> BRIEF:
Write out each line of the entries below that holds the word "import".
╔══
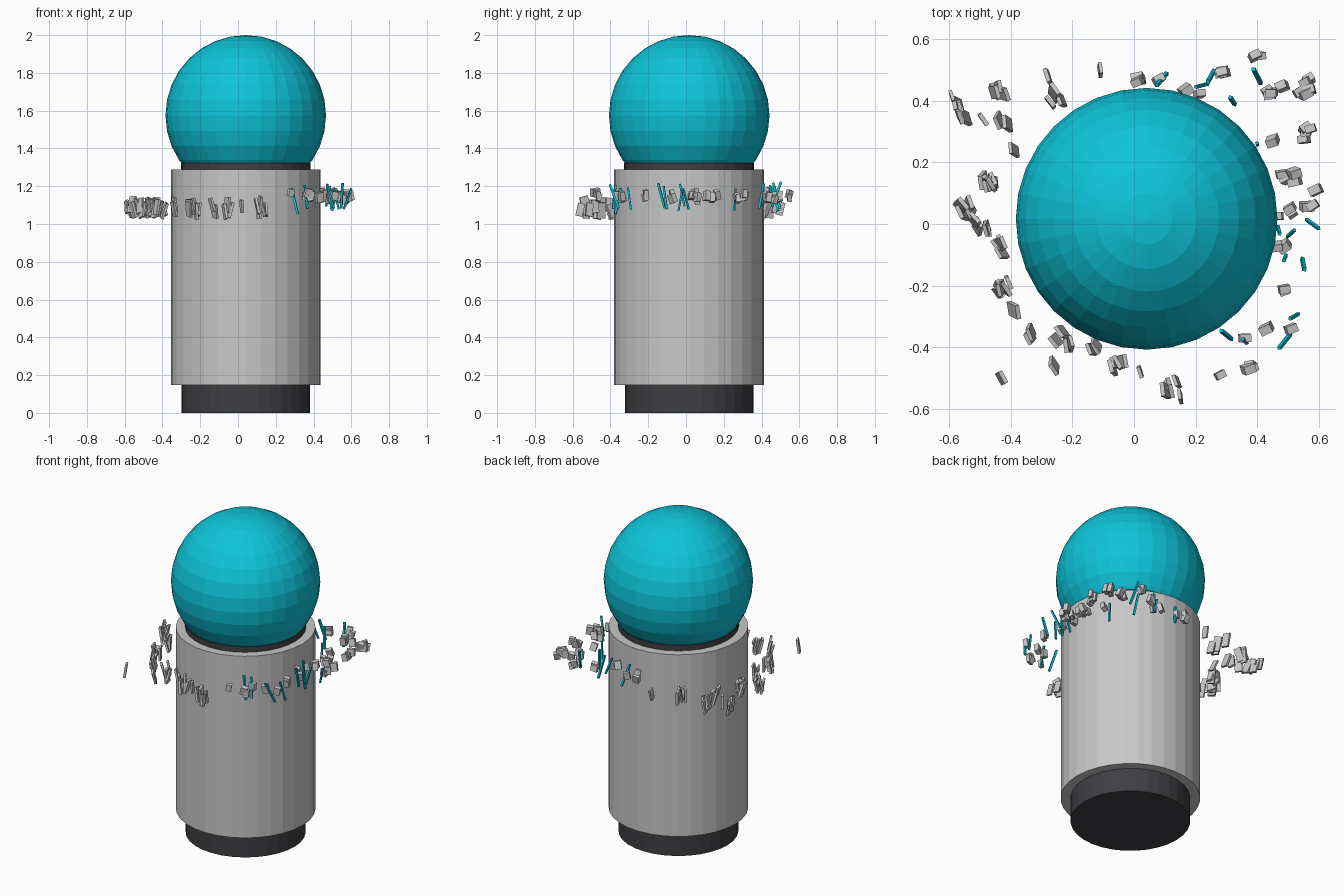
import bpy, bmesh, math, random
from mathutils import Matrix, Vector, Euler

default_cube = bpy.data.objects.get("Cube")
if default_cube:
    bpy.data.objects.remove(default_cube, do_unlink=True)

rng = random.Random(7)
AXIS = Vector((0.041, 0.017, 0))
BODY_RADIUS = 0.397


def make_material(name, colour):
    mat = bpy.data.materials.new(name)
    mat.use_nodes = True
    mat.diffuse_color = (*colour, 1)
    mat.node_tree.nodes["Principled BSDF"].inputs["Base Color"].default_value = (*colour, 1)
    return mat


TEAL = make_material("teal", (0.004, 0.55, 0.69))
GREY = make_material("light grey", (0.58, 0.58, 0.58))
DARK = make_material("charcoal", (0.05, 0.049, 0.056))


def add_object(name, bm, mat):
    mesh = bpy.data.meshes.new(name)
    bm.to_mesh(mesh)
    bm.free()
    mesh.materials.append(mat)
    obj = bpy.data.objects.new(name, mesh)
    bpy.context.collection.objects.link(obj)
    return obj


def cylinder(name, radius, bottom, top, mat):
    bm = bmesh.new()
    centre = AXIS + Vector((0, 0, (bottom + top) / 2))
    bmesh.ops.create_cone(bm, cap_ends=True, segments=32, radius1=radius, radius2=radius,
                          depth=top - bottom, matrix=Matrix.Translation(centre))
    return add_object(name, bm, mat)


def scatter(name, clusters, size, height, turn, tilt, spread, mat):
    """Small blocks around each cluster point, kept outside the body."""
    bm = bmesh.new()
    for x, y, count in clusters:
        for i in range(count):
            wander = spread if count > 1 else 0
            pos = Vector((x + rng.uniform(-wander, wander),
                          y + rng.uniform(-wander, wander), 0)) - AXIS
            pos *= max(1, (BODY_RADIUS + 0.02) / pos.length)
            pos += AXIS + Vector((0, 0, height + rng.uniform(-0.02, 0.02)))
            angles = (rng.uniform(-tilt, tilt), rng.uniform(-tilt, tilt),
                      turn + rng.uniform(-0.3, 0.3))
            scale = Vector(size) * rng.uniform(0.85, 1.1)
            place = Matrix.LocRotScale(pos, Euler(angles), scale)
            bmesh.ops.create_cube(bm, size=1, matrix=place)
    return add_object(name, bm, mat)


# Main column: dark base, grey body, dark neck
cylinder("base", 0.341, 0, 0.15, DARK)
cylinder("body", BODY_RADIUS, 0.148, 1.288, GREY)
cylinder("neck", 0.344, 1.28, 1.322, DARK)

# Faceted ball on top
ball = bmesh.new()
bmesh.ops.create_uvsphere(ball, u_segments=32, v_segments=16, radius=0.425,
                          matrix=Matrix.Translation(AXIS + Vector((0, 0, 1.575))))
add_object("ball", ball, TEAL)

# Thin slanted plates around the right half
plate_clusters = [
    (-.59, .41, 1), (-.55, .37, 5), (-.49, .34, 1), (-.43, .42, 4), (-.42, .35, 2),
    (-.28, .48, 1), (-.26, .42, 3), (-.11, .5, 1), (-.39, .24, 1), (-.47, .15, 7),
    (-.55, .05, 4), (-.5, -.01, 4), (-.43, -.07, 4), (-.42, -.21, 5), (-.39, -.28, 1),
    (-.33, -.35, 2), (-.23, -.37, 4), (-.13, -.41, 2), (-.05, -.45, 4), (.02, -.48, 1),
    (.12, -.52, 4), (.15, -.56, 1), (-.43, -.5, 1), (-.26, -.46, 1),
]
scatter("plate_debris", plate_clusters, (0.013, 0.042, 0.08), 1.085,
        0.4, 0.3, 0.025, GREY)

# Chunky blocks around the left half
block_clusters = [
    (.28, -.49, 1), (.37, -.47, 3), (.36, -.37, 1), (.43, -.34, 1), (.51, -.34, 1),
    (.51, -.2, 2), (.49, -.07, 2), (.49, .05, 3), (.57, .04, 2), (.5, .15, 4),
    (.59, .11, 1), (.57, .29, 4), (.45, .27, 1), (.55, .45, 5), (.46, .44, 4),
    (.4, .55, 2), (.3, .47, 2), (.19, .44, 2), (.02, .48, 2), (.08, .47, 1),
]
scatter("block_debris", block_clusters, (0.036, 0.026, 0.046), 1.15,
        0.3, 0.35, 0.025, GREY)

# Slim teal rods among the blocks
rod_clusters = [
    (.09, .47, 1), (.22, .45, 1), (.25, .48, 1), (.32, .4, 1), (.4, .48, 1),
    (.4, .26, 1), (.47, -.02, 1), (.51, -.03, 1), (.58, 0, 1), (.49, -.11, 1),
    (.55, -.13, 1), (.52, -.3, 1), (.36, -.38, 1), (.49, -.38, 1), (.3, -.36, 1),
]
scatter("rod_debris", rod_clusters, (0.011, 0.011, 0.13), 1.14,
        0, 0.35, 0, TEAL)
╚══
╔══
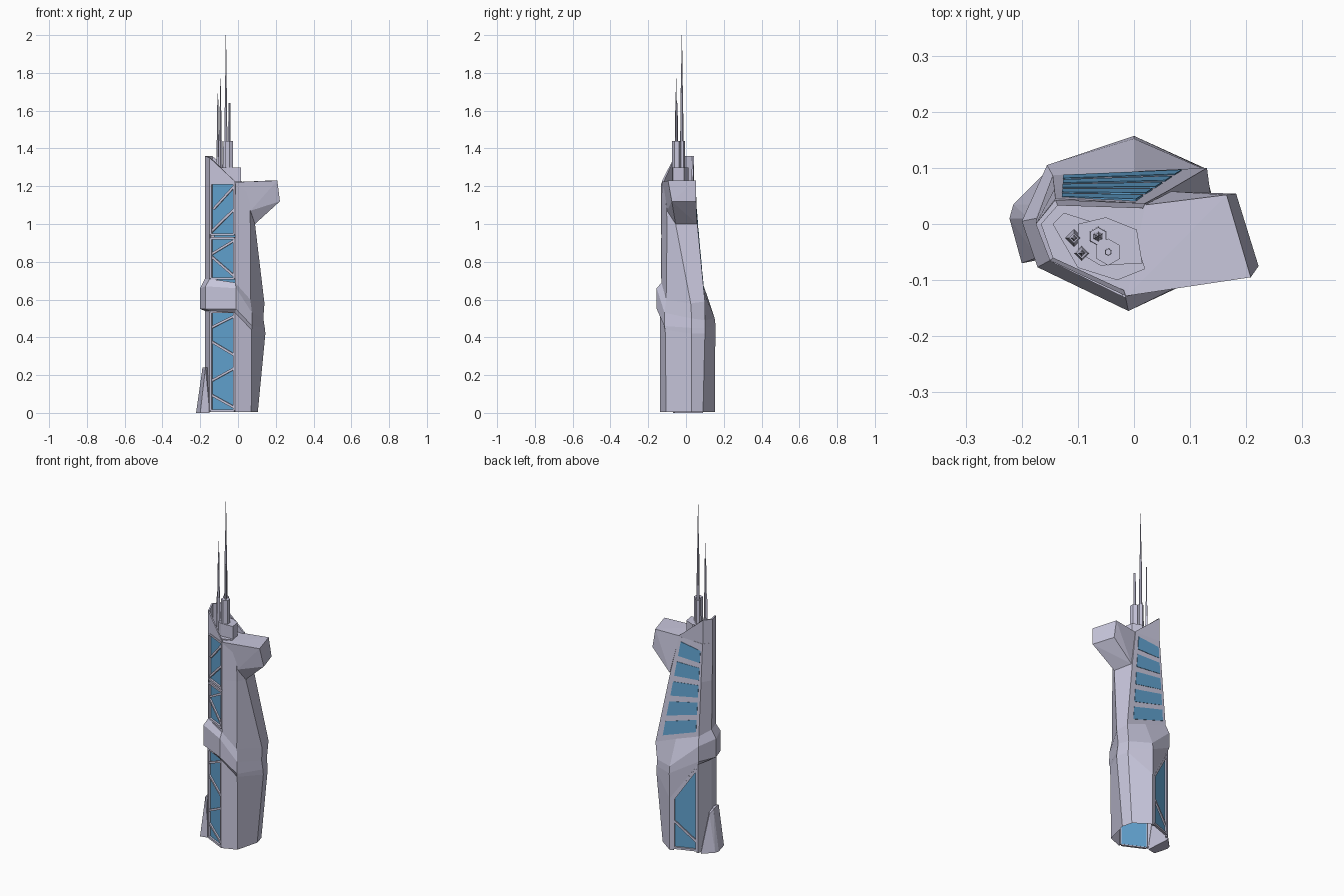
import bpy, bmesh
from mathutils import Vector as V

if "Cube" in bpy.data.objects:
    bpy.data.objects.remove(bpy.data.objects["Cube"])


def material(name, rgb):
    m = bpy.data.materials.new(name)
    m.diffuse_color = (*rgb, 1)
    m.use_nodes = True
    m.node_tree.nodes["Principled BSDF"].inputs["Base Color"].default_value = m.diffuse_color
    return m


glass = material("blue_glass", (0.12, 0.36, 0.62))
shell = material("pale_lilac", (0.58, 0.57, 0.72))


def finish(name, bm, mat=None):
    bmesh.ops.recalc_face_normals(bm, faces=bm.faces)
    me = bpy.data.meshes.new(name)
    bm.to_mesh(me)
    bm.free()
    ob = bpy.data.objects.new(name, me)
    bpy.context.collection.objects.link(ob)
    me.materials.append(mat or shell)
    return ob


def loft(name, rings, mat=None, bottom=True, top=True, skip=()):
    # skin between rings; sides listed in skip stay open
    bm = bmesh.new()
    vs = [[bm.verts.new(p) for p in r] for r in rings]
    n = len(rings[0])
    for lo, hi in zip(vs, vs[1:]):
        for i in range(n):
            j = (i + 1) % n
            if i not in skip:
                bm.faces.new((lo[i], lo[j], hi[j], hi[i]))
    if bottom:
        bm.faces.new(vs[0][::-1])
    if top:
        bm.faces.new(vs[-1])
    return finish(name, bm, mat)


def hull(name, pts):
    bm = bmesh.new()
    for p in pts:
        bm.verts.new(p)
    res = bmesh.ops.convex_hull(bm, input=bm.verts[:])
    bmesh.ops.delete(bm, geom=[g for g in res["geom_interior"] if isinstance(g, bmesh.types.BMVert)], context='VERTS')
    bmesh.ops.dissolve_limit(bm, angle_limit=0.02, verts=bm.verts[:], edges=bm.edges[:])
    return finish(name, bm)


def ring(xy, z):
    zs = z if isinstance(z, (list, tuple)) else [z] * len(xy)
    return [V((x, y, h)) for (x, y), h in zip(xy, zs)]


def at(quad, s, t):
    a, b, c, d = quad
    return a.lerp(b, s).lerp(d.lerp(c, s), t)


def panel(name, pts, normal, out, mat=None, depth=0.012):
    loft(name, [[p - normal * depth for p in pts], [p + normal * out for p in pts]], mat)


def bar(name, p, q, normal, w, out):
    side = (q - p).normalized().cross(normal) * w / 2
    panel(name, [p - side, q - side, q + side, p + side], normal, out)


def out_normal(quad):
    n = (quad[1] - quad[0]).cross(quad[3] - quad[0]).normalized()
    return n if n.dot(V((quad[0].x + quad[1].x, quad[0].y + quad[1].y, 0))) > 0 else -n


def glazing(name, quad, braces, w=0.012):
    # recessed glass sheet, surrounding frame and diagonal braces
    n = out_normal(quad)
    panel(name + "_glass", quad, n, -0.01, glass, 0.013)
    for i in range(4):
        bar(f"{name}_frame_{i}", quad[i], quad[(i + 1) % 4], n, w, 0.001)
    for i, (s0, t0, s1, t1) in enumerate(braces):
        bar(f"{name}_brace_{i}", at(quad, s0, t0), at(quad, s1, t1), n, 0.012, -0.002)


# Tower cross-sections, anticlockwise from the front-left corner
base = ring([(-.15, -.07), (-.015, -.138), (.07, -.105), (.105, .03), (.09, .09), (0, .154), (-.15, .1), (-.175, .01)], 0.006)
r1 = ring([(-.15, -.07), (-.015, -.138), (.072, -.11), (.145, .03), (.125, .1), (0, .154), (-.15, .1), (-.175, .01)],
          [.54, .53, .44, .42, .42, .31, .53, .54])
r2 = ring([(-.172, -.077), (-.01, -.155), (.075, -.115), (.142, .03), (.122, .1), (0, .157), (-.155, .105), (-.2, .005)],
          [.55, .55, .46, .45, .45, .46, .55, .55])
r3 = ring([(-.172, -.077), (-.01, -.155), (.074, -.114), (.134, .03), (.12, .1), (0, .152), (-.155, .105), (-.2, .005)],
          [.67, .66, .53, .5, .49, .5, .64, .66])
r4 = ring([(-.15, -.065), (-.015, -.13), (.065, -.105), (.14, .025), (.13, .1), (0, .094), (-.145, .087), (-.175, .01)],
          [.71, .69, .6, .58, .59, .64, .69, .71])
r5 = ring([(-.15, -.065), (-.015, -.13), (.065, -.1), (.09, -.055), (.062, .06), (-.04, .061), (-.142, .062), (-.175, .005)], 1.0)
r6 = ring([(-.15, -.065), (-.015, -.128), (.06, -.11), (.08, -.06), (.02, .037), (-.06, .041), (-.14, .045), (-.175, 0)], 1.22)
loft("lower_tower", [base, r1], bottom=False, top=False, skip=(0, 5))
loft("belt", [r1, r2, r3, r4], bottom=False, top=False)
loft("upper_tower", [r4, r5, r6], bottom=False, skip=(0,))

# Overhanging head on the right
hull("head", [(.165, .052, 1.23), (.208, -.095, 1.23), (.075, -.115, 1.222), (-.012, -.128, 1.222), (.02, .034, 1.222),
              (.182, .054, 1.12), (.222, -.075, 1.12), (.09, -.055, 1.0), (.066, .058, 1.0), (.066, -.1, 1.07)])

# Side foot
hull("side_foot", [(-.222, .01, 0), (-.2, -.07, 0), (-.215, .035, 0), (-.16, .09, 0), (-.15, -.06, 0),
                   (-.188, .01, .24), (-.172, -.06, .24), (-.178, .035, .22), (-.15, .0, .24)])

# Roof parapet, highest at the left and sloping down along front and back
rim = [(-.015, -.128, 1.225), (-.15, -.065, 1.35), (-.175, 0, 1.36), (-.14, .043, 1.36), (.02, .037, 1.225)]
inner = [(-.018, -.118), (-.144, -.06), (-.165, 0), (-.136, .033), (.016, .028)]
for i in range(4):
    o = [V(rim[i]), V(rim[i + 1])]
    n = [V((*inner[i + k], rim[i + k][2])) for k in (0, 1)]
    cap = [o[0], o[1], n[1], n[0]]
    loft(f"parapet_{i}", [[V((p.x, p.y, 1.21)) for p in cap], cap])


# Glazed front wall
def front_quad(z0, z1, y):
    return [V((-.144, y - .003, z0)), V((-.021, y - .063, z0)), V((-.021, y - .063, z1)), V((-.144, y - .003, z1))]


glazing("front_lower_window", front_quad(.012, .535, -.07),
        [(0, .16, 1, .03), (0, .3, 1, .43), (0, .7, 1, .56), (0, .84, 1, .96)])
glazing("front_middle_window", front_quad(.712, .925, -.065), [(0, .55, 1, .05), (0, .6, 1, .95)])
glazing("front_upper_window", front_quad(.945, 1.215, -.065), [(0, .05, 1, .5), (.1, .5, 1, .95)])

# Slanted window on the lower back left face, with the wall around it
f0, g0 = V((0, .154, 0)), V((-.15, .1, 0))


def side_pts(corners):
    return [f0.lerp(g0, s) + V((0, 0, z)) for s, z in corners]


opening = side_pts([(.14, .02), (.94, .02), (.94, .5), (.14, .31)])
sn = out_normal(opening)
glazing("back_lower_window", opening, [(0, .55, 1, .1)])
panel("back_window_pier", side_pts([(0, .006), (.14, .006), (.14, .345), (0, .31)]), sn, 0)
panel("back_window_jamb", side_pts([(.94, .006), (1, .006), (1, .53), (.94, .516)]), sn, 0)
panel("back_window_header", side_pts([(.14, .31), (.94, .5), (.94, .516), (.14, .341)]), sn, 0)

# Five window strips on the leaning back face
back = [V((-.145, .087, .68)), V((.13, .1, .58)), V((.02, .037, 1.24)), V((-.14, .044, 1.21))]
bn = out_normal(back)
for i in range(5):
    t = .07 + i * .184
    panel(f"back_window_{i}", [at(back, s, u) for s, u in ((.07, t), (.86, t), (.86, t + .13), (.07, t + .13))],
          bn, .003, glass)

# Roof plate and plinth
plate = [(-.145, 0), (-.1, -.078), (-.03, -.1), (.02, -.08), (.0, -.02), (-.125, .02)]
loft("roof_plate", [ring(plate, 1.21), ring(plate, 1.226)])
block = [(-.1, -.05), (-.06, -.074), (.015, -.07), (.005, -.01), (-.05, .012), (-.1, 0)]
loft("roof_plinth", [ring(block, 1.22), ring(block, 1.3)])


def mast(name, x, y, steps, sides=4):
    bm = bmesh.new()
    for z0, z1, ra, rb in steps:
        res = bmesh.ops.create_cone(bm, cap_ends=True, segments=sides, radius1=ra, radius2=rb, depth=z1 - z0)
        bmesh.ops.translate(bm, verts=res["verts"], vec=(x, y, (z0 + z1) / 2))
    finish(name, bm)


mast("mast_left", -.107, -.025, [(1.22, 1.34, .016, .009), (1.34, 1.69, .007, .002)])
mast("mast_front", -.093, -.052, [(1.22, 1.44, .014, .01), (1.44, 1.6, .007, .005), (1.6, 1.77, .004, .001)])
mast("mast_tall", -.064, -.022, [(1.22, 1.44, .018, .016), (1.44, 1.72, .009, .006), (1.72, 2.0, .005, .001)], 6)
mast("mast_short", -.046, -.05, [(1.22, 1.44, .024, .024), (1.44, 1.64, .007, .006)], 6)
╚══
╔══
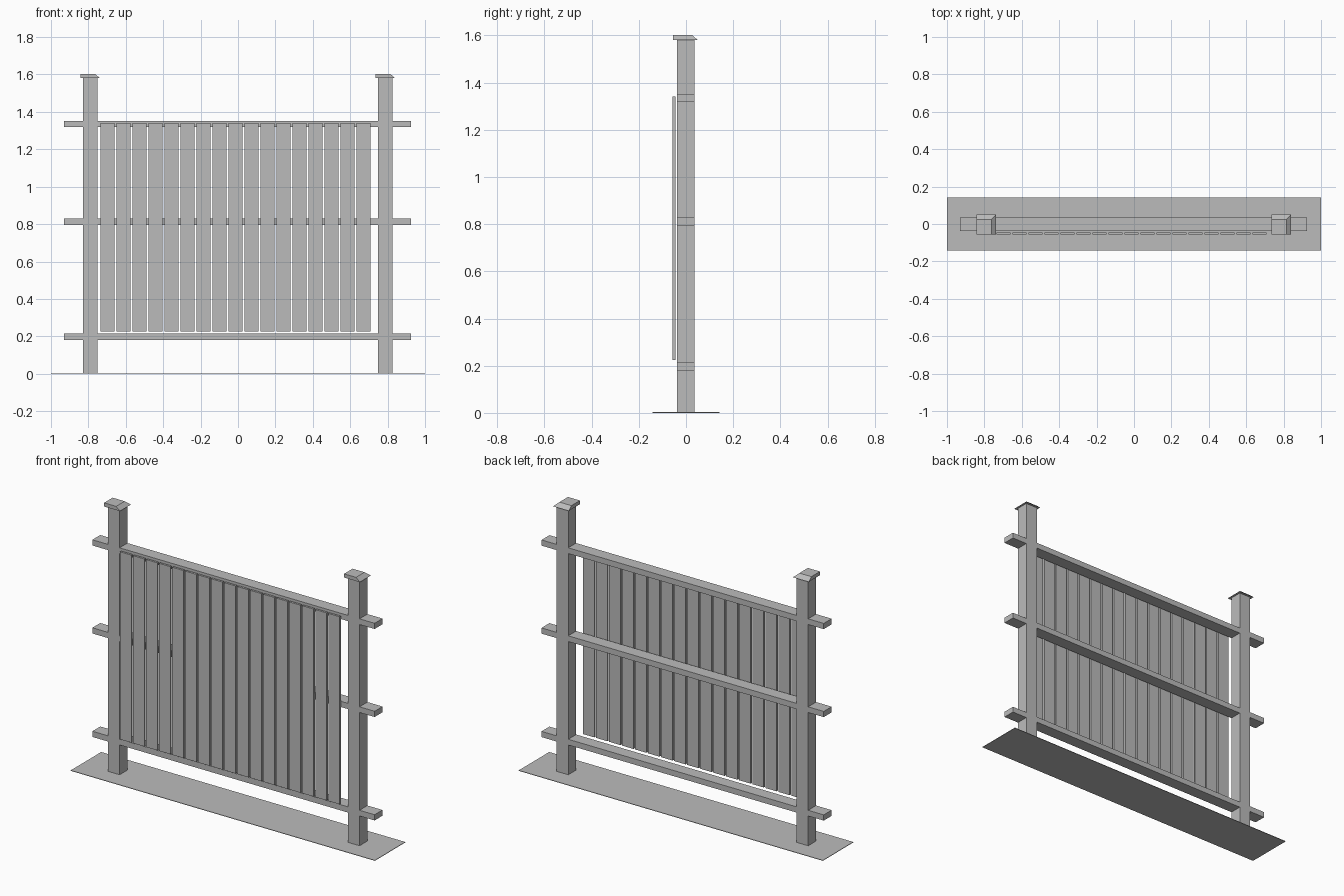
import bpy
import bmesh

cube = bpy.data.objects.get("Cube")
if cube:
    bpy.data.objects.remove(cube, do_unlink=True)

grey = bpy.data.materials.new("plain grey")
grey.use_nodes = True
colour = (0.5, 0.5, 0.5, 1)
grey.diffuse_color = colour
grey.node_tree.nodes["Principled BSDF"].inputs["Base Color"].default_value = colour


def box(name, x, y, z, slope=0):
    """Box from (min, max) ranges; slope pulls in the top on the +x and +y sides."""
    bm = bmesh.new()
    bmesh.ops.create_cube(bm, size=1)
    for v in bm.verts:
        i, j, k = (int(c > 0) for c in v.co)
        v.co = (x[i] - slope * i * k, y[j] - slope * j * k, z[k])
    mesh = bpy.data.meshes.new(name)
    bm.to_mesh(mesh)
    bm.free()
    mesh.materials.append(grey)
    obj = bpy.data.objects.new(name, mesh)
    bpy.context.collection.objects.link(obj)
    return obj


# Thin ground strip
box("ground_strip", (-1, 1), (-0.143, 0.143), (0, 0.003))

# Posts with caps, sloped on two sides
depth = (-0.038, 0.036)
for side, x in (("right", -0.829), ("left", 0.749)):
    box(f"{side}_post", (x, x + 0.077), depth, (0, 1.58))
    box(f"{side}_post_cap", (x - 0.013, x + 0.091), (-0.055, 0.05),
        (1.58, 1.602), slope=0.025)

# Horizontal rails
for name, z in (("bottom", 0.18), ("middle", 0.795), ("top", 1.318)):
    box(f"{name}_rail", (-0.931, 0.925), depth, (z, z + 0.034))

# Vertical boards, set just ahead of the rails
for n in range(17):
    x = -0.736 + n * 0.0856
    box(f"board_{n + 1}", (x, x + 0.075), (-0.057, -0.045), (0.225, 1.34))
╚══
> PROBLEM SOLUTION:
import bpy, bmesh, math, random
from mathutils import Matrix, Vector, Euler
import bpy, bmesh
from mathutils import Vector as V
import bpy
import bmesh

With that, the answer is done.